In fact, the Altos Research data set unmistakably points to a double-dip in housing prices, with a new bottom coming in the months ahead.

Elsewhere, looking back on housing price info suggests that we have another 22 percent to shave off of housing prices nationally before we return to a sustainable price-point. But what are our dopey government officials trying to do? Stop this correction in its tracks.

Michael David White, a mortgage broker in Chicago, explains in detail:

The general feeling is that foreclosures are terrible and should be stopped because of the distress they bring both to a family and a neighborhood. The more important truth, widely ignored, is that foreclosures promise to bring back cheap prices. We know from the first chart in this story that lower prices are natural.

In our post-bubble world, foreclosures are the surest mechanism for creating affordable housing. Consumer advocates should now welcome this method of price correction. Those true to their mission will embrace a mass-foreclosure remedy.

White also notes that higher housing prices really do not help us, the consumer. But he does not mention who does benefit from higher housing prices — bankers, developers, Realtors, and local governments. All see more zeroes added to the checks made out to them with a massive housing price bubble in place.

They do not mind that America’s overall debt capacity is tapped out.

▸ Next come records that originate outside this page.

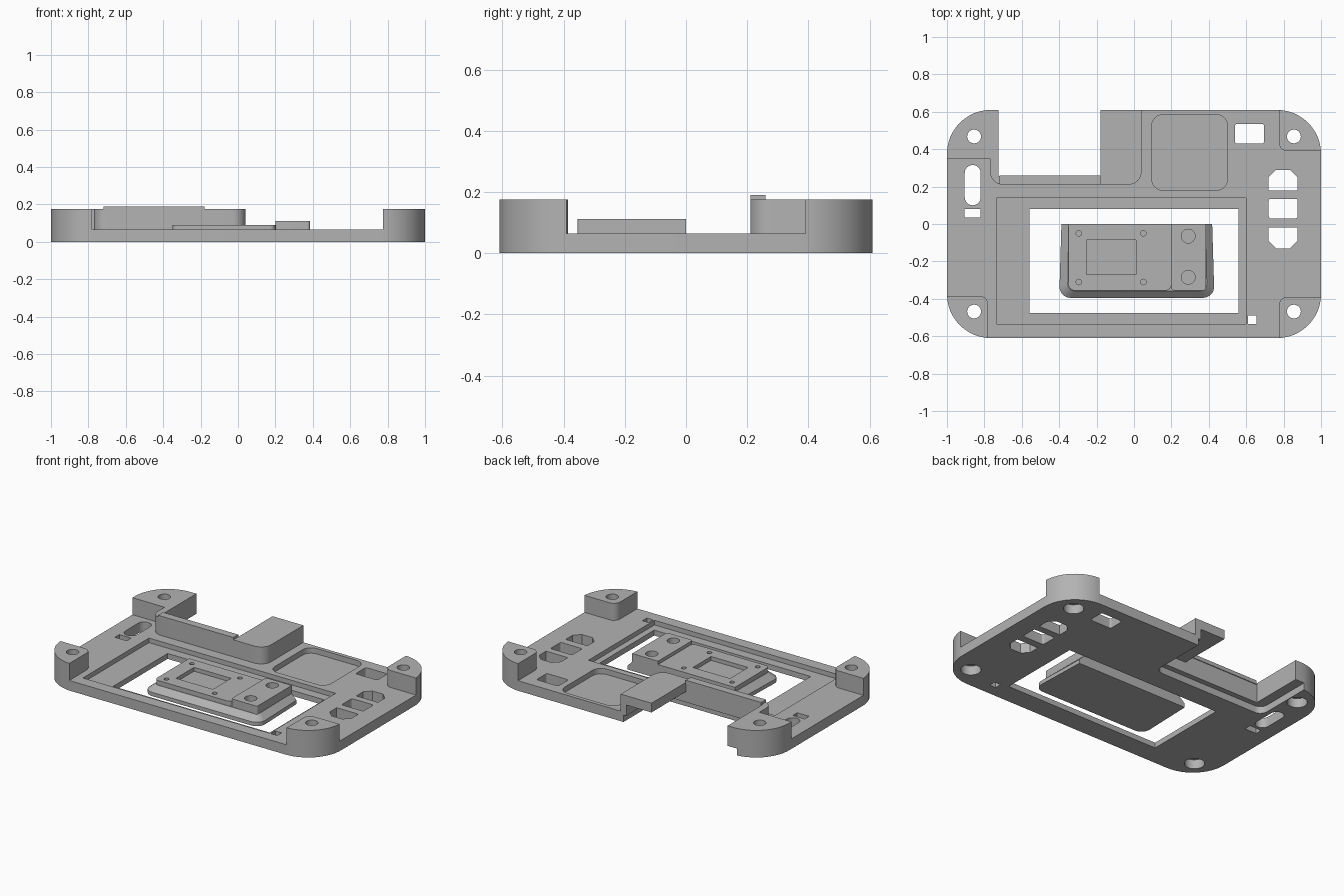
import bpy, bmesh, math
from mathutils import Vector

if "Cube" in bpy.data.objects:
    bpy.data.objects.remove(bpy.data.objects["Cube"])

grey = bpy.data.materials.new("plain_grey")
grey.diffuse_color = (0.45, 0.45, 0.45, 1)
grey.use_nodes = True
grey.node_tree.nodes["Principled BSDF"].inputs["Base Color"].default_value = grey.diffuse_color


def fillet(points, seg=8):
    """Outline from (x, y) or (x, y, radius) corners, with rounded corners."""
    out = []
    n = len(points)
    for i, p in enumerate(points):
        c = Vector(p[:2])
        r = p[2] if len(p) > 2 else 0
        if not r:
            out.append(c)
            continue
        a = (Vector(points[i - 1][:2]) - c).normalized()
        b = (Vector(points[(i + 1) % n][:2]) - c).normalized()
        half = a.angle(b) / 2
        mid = c + (a + b).normalized() * (r / math.sin(half))
        s, e = c + a * r / math.tan(half) - mid, c + b * r / math.tan(half) - mid
        turn = s.angle_signed(e)
        for k in range(seg + 1):
            t = -turn * k / seg
            out.append(mid + Vector((s.x * math.cos(t) - s.y * math.sin(t),
                                     s.x * math.sin(t) + s.y * math.cos(t))))
    return out


def rect(x0, x1, y0, y1, r=0, seg=8):
    return fillet([(x0, y0, r), (x1, y0, r), (x1, y1, r), (x0, y1, r)], seg)


def circle(x, y, r, n=24):
    return [Vector((x + r * math.cos(2 * math.pi * i / n),
                    y + r * math.sin(2 * math.pi * i / n))) for i in range(n)]


def loft(name, layers):
    """Solid through equal-length outlines, each given with its height."""
    bm = bmesh.new()
    rings = [[bm.verts.new((p.x, p.y, z)) for p in o] for o, z in layers]
    n = len(rings[0])
    bm.faces.new(rings[0][::-1])
    bm.faces.new(rings[-1])
    for lo, hi in zip(rings, rings[1:]):
        for i in range(n):
            j = (i + 1) % n
            bm.faces.new((lo[i], lo[j], hi[j], hi[i]))
    bmesh.ops.recalc_face_normals(bm, faces=bm.faces)
    me = bpy.data.meshes.new(name)
    bm.to_mesh(me)
    bm.free()
    ob = bpy.data.objects.new(name, me)
    bpy.context.collection.objects.link(ob)
    me.materials.append(grey)
    return ob


def prism(name, outline, z0, z1):
    return loft(name, [(outline, z0), (outline, z1)])


def cut(body, outline, z0=-0.1, z1=0.4):
    tool = prism("cutter", outline, z0, z1)
    tool.hide_render = True
    m = body.modifiers.new("cut", 'BOOLEAN')
    m.operation, m.solver, m.object = 'DIFFERENCE', 'EXACT', tool
    bpy.context.view_layer.objects.active = body
    bpy.ops.object.modifier_apply(modifier=m.name)
    bpy.data.objects.remove(tool)


def smooth(ob):
    bpy.ops.object.select_all(action='DESELECT')
    ob.select_set(True)
    bpy.context.view_layer.objects.active = ob
    bpy.ops.object.shade_smooth_by_angle(angle=math.radians(30))


# Frame: full-height block, lowered everywhere but the posts and rear housing
frame = prism("frame", rect(-1, 1, -0.61, 0.61, 0.235, 12), 0, 0.175)
cut(frame, fillet([(-0.78, -1), (0.775, -1), (0.775, -0.39, 0.045), (1.2, -0.39),
                   (1.2, 0.39), (0.775, 0.39, 0.045), (0.775, 1), (0.04, 1),
                   (0.04, 0.21, 0.07), (-0.77, 0.21, 0.07), (-0.77, 0.35),
                   (-1.2, 0.35), (-1.2, -0.385), (-0.78, -0.385, 0.045)]), 0.065)

# Rear notch, housing cavity and wider undercut
cut(frame, rect(-0.725, -0.18, 0.255, 1))
cut(frame, rect(-0.725, 0.0, 0.255, 1), -0.1, 0.115)
cut(frame, rect(-0.79, 0.02, 0.22, 1, 0.05), -0.1, 0.045)

# Main window with its recessed ledge, and the shallow rear pocket
cut(frame, rect(-0.735, 0.60, -0.535, 0.14), 0.035)
cut(frame, rect(-0.56, 0.56, -0.475, 0.08))
cut(frame, rect(0.095, 0.5, 0.18, 0.585, 0.06), 0.03)

# Openings through the plate
cut(frame, rect(0.54, 0.695, 0.43, 0.535, 0.012))
cut(frame, rect(0.72, 0.875, 0.03, 0.135, 0.012))
cut(frame, fillet([(0.72, 0.18), (0.875, 0.18), (0.875, 0.25), (0.835, 0.29),
                   (0.76, 0.29), (0.72, 0.25)]))
cut(frame, fillet([(0.72, -0.02), (0.72, -0.09), (0.76, -0.13), (0.835, -0.13),
                   (0.875, -0.09), (0.875, -0.02)][::-1]))
cut(frame, rect(-0.905, -0.82, 0.10, 0.315, 0.042))
cut(frame, rect(-0.905, -0.82, 0.035, 0.08))
cut(frame, rect(0.61, 0.655, -0.535, -0.49))

# Screw holes, counterbored from below
for sx in (-1, 1):
    for sy in (-1, 1):
        cut(frame, circle(sx * 0.855, sy * 0.468, 0.037))
        cut(frame, circle(sx * 0.855, sy * 0.468, 0.06), -0.1, 0.06)
smooth(frame)

# Raised lip on the housing wall
prism("housing_lip", rect(-0.72, -0.18, 0.21, 0.26), 0.165, 0.19)


def tray_outline(x0, x1, y0, lean, r):
    return fillet([(x0, y0, r), (x1, y0, r), (x1 - lean, 0), (x0 + lean, 0)])


# Centre module: tapered base, mounting plate and connector block
base = loft("module_base", [(tray_outline(-0.4, 0.43, -0.395, 0.012, 0.06), 0),
                            (tray_outline(-0.4, 0.43, -0.395, 0.012, 0.06), 0.025),
                            (tray_outline(-0.355, 0.39, -0.357, 0.006, 0.035), 0.06)])
smooth(base)
plate = prism("module_plate", tray_outline(-0.35, 0.2, -0.355, 0, 0.03), 0.055, 0.09)
cut(plate, rect(-0.255, 0.01, -0.27, -0.085), 0.065)
for x in (-0.295, 0.05):
    for y in (-0.05, -0.31):
        cut(plate, circle(x, y, 0.015, 16), 0.065)
smooth(plate)
block = prism("module_block", tray_outline(0.2, 0.385, -0.355, 0.0, 0.015), 0.055, 0.112)
for y in (-0.065, -0.285):
    cut(block, circle(0.29, y, 0.037), 0.075)
smooth(block)
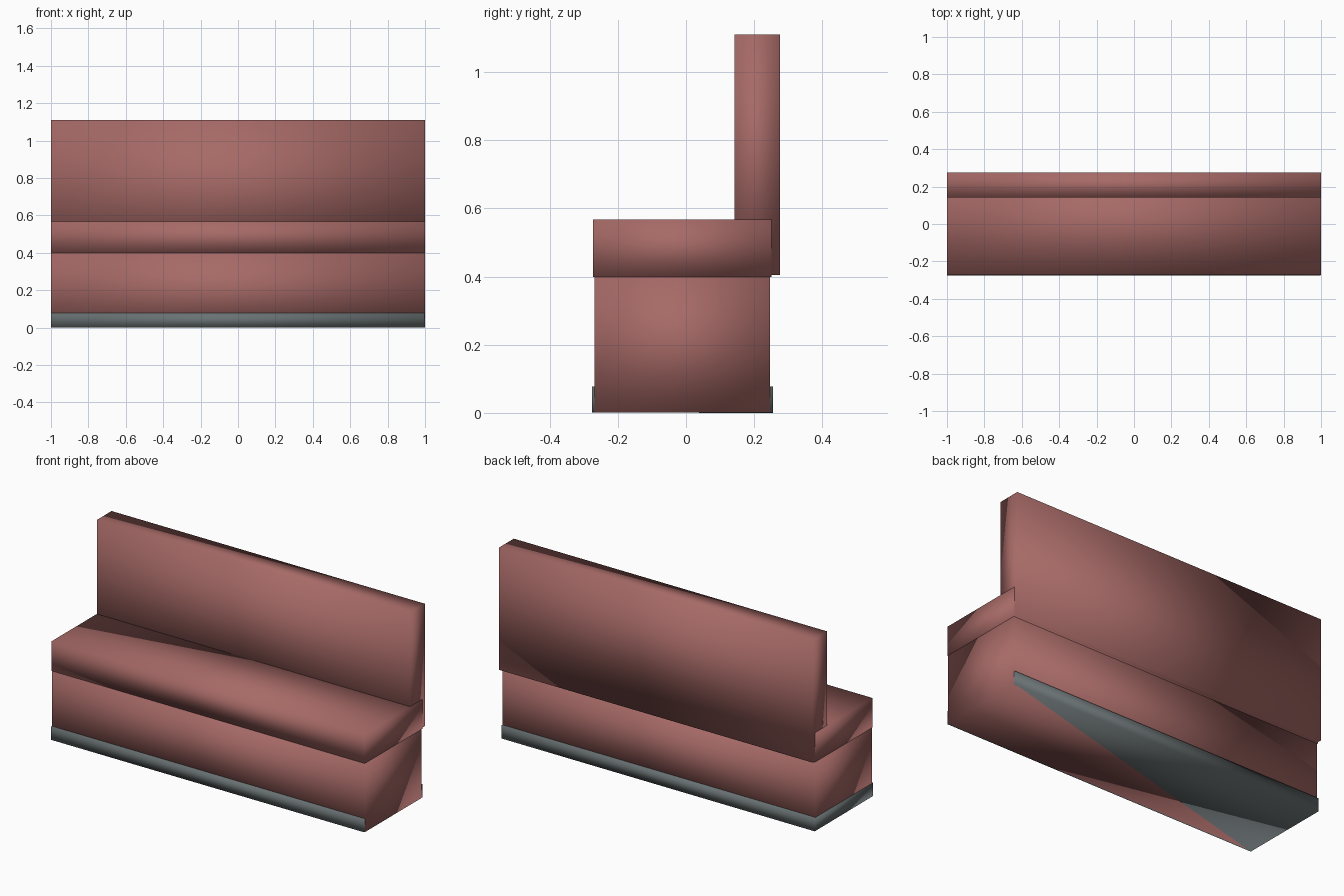
import bpy
import bmesh

cube = bpy.data.objects.get("Cube")
if cube:
    bpy.data.objects.remove(cube, do_unlink=True)


def make_material(name, rgb):
    mat = bpy.data.materials.new(name)
    mat.use_nodes = True
    mat.diffuse_color = (*rgb, 1)
    bsdf = mat.node_tree.nodes["Principled BSDF"]
    bsdf.inputs["Base Color"].default_value = (*rgb, 1)
    bsdf.inputs["Roughness"].default_value = 0.7
    return mat


def make_box(name, x, y, z, mat, bottom_tilt=0.0):
    """Smooth-shaded box from (min, max) ranges; the underside may tilt slightly."""
    bm = bmesh.new()
    bmesh.ops.create_cube(bm, size=1)
    for v in bm.verts:
        right, back, top = (c > 0 for c in v.co)
        v.co = (x[right], y[back], z[top])
        if not top:
            v.co.z += bottom_tilt * (right + (not back))
    for f in bm.faces:
        f.smooth = True
    mesh = bpy.data.meshes.new(name)
    bm.to_mesh(mesh)
    bm.free()
    mesh.materials.append(mat)
    obj = bpy.data.objects.new(name, mesh)
    bpy.context.collection.objects.link(obj)
    return obj


upholstery = make_material("dusty red upholstery", (0.38, 0.142, 0.133))
plinth_grey = make_material("slate grey plinth", (0.141, 0.165, 0.17))

# Upholstered bench: base, seat cushion and upright back
make_box("bench_base", (-0.999, 0.999), (-0.268, 0.247), (0.001, 0.40), upholstery)
make_box("seat_cushion", (-1, 1), (-0.273, 0.251), (0.398, 0.567), upholstery)
make_box("backrest", (-0.999, 0.999), (0.142, 0.275), (0.404, 1.11), upholstery)

# Kick plinth around the foot, with its underside meeting the base diagonally
make_box("kick_plinth", (-1, 0.998), (-0.276, 0.255), (0, 0.077), plinth_grey, 0.001)
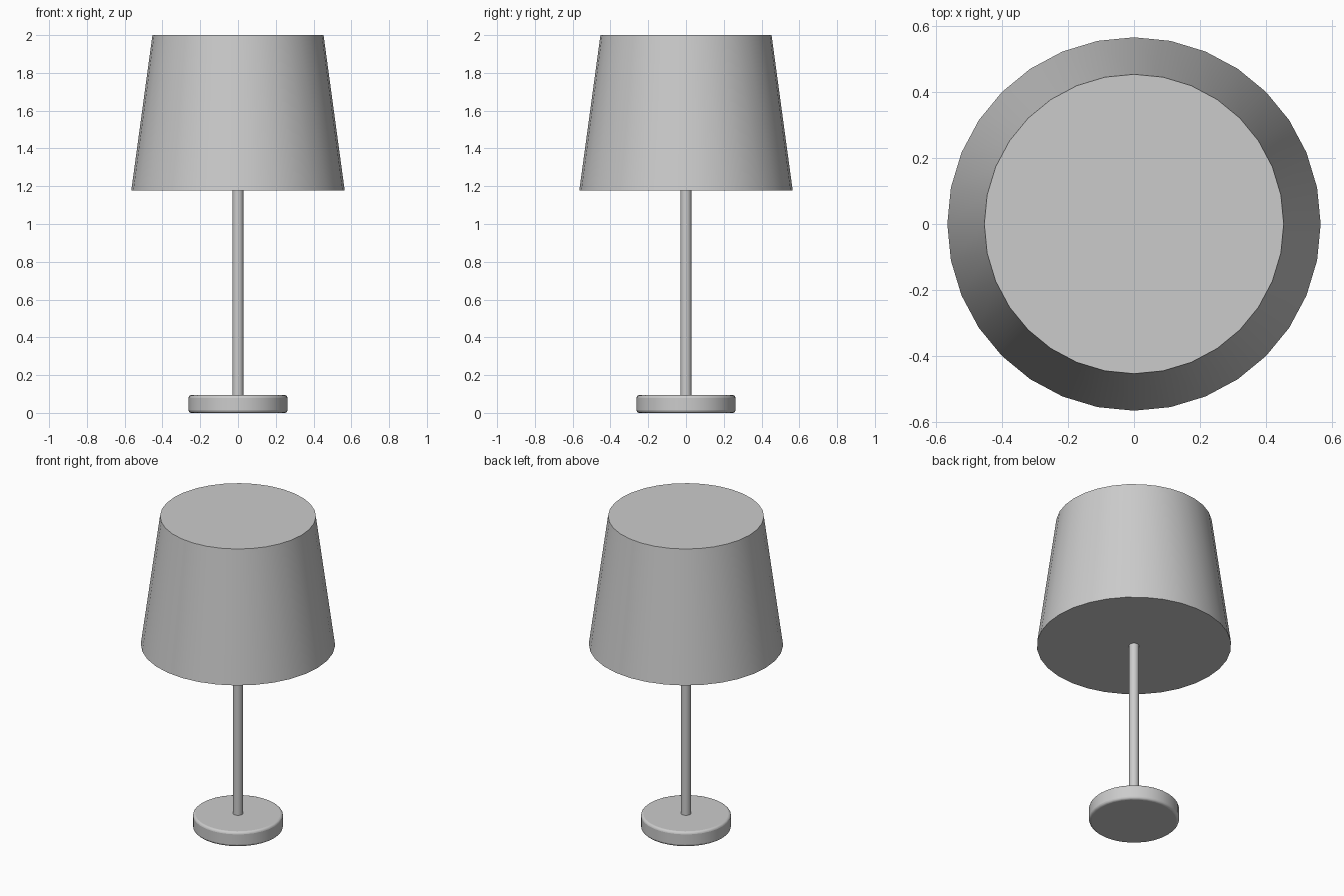
import bpy
import math

if "Cube" in bpy.data.objects:
    bpy.data.objects.remove(bpy.data.objects["Cube"])


def lathe_part(name, r_bottom, r_top, z0, z1, sides=32, bevel=0.0):
    """Upright capped cylinder or cone with smooth sides and crisp rims."""
    bpy.ops.mesh.primitive_cone_add(
        vertices=sides, radius1=r_bottom, radius2=r_top,
        depth=z1 - z0, location=(0, 0, (z0 + z1) / 2))
    obj = bpy.context.object
    obj.name = name
    if bevel:
        mod = obj.modifiers.new("rounded_rim", 'BEVEL')
        mod.width = bevel
        mod.segments = 3
        mod.limit_method = 'ANGLE'
        mod.angle_limit = math.radians(40)
    bpy.ops.object.shade_smooth_by_angle(angle=math.radians(35))
    return obj


# Round foot with softened rims
lathe_part("base", 0.262, 0.262, 0.0, 0.094, bevel=0.014)

# Thin stem from foot to shade
lathe_part("stem", 0.029, 0.029, 0.09, 1.18)

# Tapered closed shade
lathe_part("shade", 0.565, 0.453, 1.177, 2.0)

Borrowed dollars are chasing borrowed dollars and round and round we go. And we are surprised that December retail sales fell?

With real unemployment stuck at 10.5 percent nationally — and 12 percent locally — there is no real reason to believe this is going to change any time soon.